I am an unabashed fan of The Two Fat Ladies - regularly watch the series for the witty banter as much as the delicious food and recently decided to get their cookbooks before they fall out of print. Clarissa brings the same tone and wit to this book. If you love The Two Fat Ladies, you'll love this. And if you've not yet experienced The Two Fat Ladies, but enjoy learning new things, food and dry wit - this is for you, too.
As could be expected, I found my interest waning slightly as the food presented became more familiar, but that's not to say that there wasn't something interesting to be said for our contemporary period of food. I just happened to find it more fascinating to read about how James I/IV was responsible for so much of the evolution of English food - who knew?! And with loads of juicy intrique asides that made me go do some research.
Recommended for anyone interested in food and English history.
and after watching "two fat ladies" a number of years ago, this was a revelation regarding how and where
food came from and how it developed through the ages. She writes well, and apart from a number of amusing anecdotes included in the book, it was an interesting and informative read. I read "Spilling the Beans" before I
read this book. If you're interested at all in reading about the series "Two Fat Ladies" then this is the book for
you. She is very frank about her alcoholism. You do not ever pity her but can more readily understand where she

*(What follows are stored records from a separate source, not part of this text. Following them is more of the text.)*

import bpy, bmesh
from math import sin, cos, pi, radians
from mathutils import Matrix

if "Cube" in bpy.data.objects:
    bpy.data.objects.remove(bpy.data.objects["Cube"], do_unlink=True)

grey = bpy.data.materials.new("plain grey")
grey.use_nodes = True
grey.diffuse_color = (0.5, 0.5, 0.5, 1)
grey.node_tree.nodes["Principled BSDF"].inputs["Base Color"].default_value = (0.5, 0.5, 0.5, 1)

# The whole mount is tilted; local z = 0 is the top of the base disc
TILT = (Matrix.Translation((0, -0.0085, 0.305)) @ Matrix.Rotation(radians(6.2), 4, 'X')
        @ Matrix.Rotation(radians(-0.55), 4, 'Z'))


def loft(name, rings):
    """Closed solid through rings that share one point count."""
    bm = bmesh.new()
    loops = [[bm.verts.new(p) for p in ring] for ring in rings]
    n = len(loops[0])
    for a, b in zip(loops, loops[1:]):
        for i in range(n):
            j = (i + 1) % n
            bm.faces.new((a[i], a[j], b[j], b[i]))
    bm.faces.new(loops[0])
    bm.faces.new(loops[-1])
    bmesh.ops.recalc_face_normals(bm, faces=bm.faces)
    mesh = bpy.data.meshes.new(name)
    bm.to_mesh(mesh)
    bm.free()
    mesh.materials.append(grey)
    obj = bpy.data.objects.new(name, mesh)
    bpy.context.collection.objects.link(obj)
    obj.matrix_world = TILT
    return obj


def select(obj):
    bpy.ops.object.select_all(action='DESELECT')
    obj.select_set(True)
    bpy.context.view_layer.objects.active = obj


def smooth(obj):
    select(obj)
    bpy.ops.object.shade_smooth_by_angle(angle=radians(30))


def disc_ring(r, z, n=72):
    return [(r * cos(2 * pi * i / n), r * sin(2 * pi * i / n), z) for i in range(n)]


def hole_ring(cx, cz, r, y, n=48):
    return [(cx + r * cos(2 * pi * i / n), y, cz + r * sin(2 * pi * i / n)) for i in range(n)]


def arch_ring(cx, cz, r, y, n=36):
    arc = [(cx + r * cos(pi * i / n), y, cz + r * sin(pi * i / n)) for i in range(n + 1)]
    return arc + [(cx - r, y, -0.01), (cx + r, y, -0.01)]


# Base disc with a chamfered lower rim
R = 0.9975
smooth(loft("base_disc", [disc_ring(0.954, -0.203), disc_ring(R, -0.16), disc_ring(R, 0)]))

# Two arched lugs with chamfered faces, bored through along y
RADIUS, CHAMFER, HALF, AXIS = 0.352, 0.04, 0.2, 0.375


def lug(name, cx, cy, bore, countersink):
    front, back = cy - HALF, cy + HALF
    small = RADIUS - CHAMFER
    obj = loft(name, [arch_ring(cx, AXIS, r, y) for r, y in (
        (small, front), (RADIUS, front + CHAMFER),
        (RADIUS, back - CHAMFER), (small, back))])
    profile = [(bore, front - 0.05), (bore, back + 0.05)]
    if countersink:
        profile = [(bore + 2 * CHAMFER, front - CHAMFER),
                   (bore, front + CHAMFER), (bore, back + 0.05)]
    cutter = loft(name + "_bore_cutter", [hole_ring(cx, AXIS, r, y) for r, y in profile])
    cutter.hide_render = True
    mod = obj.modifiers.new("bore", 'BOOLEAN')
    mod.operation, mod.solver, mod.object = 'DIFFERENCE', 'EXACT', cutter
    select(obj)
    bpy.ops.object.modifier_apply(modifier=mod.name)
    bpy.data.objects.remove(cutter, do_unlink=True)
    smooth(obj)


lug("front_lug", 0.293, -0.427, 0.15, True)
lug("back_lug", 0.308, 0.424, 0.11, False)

is coming from. I, for one, am really glad she managed to stop drinking, as I am more than sure she is too.